Monday, October 15, 2012

Good Thing I Liked This Flick: "Spoiler Alert" (2009)

The relationship between a film maker and a film critic is a love/hate one. I love watching movies, I assume film makers love making them, and passions can become intense about the work. Writer/director David Rakowiecki seems to understand this relationship, and fashions an intense little story around it.

Brad (Daniel Bartkewicz) runs a geeky film site not unlike one run by a certain Harry Knowles. He and writing partner Walt (Jarred Kjack) trash movies and run spoilers of Hollywood product (always running a spoiler alert first). Brad and Walt have also penned their own fanboy screenplay, "Vampires vs. Zombies," which sounds a lot like "Underworld," and have sold it. Walt leaves as Brad orders Chinese food to celebrate. The doorbell rings, and a coked-up film director named Harrison (Lars Stevens, who looks a lot like the late Charles Rocket) comes in waving a gun.

It seems Brad trashed Harrison's last film so badly, he lost financing for his next masterpiece. He is on the run from some shady characters, is about to leave for Brazil, but decided to stop at a basement apartment in New Jersey to get a little revenge on the man who wronged him. What follows is a clash between film maker and film critic, with a lot of blame to be passed around.

I liked the film, but not because I don't want David Rakowiecki to bust down my door waving a gun. Rakowiecki finds some great balance between the two men. Harrison is making schlock (Thanksgiving zombies, kung fu fighting skeletons), and doesn't want to admit it. Brad is no angel, as his opinions have an ulterior motive, and he is looking to advance his own career.
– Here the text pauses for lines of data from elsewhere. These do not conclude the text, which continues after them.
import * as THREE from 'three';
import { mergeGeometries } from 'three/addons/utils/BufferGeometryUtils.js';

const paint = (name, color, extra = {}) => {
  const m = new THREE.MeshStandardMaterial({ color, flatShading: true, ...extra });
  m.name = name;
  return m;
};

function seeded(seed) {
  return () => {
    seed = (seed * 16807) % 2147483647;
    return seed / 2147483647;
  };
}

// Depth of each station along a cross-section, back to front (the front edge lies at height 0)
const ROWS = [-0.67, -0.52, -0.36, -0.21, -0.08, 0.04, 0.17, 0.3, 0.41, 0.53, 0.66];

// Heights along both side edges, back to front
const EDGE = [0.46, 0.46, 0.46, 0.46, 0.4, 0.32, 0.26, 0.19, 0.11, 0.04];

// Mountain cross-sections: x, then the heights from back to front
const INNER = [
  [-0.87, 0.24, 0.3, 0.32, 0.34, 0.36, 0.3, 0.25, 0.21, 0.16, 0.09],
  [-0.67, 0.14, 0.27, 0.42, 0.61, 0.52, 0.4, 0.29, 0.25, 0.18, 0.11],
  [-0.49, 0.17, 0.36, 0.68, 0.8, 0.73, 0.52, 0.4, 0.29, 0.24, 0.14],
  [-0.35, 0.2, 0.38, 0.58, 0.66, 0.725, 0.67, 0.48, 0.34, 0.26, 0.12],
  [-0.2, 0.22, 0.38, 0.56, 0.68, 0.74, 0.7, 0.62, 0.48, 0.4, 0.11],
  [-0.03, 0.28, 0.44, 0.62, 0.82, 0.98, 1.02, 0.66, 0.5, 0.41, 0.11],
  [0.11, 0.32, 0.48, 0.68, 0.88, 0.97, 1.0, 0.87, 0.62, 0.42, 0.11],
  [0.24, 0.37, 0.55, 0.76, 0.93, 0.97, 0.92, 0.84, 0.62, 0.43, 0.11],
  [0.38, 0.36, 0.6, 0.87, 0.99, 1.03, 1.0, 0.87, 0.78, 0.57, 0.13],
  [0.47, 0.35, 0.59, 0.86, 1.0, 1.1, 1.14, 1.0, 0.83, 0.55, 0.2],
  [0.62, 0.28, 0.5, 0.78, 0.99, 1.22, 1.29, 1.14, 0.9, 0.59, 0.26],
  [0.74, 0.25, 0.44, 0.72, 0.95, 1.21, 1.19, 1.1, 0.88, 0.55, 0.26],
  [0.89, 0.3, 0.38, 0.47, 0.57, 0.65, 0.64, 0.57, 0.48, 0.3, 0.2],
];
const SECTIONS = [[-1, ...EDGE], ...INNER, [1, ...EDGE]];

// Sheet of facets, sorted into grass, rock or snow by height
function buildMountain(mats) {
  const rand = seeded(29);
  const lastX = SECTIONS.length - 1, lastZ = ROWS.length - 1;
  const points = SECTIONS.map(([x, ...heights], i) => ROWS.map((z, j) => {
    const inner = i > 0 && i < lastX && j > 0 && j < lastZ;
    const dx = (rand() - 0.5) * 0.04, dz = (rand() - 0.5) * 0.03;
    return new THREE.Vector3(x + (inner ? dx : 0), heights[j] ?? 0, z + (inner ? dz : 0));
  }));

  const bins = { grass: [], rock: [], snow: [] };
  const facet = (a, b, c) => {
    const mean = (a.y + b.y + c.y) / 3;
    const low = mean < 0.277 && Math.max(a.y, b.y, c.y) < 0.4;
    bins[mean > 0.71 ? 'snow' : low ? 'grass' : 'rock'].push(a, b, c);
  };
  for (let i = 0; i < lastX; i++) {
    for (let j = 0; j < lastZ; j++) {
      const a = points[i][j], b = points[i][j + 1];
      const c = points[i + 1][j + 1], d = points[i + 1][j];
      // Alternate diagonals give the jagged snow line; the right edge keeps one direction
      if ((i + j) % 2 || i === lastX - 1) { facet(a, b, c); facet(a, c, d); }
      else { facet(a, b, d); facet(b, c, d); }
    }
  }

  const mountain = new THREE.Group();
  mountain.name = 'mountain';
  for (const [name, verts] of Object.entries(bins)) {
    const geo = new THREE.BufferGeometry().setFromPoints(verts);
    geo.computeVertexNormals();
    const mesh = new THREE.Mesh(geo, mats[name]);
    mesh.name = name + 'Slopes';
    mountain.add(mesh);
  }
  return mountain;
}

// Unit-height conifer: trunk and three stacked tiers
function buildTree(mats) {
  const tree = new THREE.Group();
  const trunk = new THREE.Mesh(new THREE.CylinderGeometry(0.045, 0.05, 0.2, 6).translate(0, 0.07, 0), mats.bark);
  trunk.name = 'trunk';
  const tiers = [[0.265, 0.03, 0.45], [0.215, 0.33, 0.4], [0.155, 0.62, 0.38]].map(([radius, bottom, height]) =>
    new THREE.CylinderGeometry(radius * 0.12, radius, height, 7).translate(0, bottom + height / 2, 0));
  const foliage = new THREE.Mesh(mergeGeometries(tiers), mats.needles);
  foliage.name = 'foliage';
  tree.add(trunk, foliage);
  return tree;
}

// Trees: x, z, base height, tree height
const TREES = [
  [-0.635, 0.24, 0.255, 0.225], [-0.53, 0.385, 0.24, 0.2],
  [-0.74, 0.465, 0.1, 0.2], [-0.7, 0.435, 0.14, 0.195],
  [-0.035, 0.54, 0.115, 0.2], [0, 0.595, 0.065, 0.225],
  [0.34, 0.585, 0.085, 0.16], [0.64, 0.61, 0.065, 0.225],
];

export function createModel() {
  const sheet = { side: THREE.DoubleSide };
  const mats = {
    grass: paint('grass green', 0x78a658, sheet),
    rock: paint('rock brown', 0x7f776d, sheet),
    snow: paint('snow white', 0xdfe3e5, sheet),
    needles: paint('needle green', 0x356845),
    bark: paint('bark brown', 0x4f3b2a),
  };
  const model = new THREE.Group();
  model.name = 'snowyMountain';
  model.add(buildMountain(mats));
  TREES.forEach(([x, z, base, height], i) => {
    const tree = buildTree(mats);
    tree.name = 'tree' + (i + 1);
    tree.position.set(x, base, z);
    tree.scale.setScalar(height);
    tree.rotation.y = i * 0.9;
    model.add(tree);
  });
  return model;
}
This film is often cleverly written, and despite the thousands of films I have seen (although not as many as Brad), certain plot twists still surprised me.

The use of widescreen is impressive, especially since this is essentially a filmed stage play. The cast is good across the board, and the staple gun pitch meeting had me sitting up straight. Rakowiecki does a great job showing us how emotional each man is about film (Brad even has an unconscious experience that involves a princess from a galaxy far, far away), and I was able forgive a few problems here and there: I wish I could come up with the droll quips if someone broke into my house waving a gun (which is taken away from different people waaay too many times), and some dialogue is spit out so quickly it rings false, but the film makers keep coming back to the artistic passion, even as the characters begin turning on each other and become more and more repulsive.
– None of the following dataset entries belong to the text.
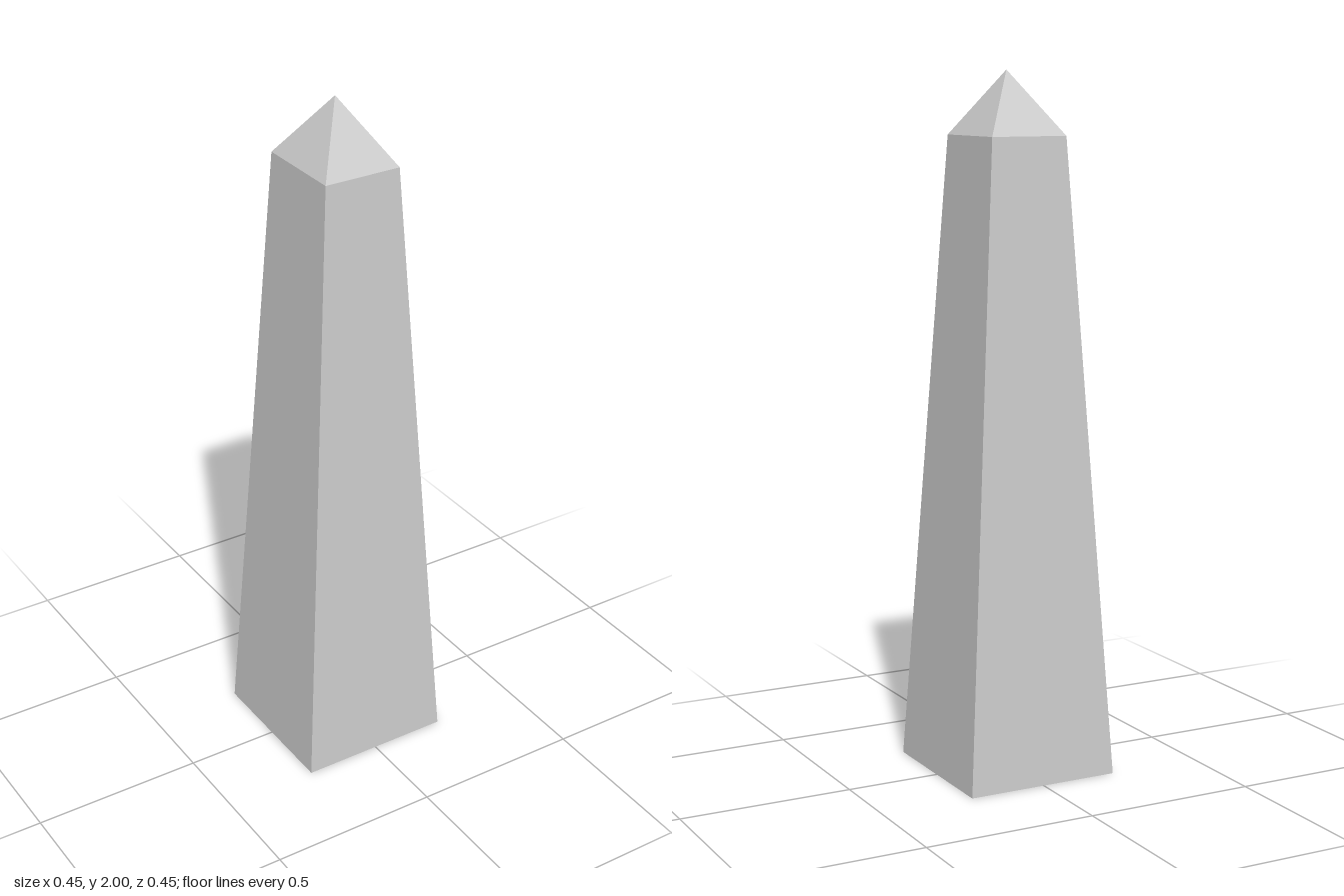
import * as THREE from 'three';

const HEIGHT = 2, SHOULDER = 1.82;
const BASE = 0.227;             // half width of the square foot
const TOP_X = 0.115, TOP_Z = 0.136; // half widths at the shoulder

function flatMesh(name, geometry) {
  const flat = geometry.toNonIndexed();
  flat.computeVertexNormals();
  const mesh = new THREE.Mesh(flat, new THREE.MeshStandardMaterial({ color: 0xcccccc, flatShading: true }));
  mesh.name = name;
  return mesh;
}

// Four-sided shaft, narrowing more in x than in z
function shaftGeometry() {
  const geometry = new THREE.BoxGeometry(2, SHOULDER, 2).translate(0, SHOULDER / 2, 0);
  const p = geometry.attributes.position;
  for (let i = 0; i < p.count; i++) {
    const t = p.getY(i) / SHOULDER;
    p.setX(i, p.getX(i) * THREE.MathUtils.lerp(BASE, TOP_X, t));
    p.setZ(i, p.getZ(i) * THREE.MathUtils.lerp(BASE, TOP_Z, t));
  }
  return geometry;
}

// Pyramid cap, open below where it meets the shaft
function capGeometry() {
  const h = HEIGHT - SHOULDER;
  return new THREE.ConeGeometry(Math.SQRT2, h, 4, 1, true)
    .rotateY(Math.PI / 4)
    .scale(TOP_X, 1, TOP_Z)
    .translate(0, SHOULDER + h / 2, 0);
}

export function createModel() {
  const group = new THREE.Group();
  group.name = 'obelisk';
  group.add(flatMesh('shaft', shaftGeometry()), flatMesh('pyramidCap', capGeometry()));
  return group;
}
"Spoiler Alert" is a lean (and eventually mean) exercise in dark comedy and pathos. Hmm, was that the doorbell? I didn't order any Chinese food... (* * * *) out of five stars.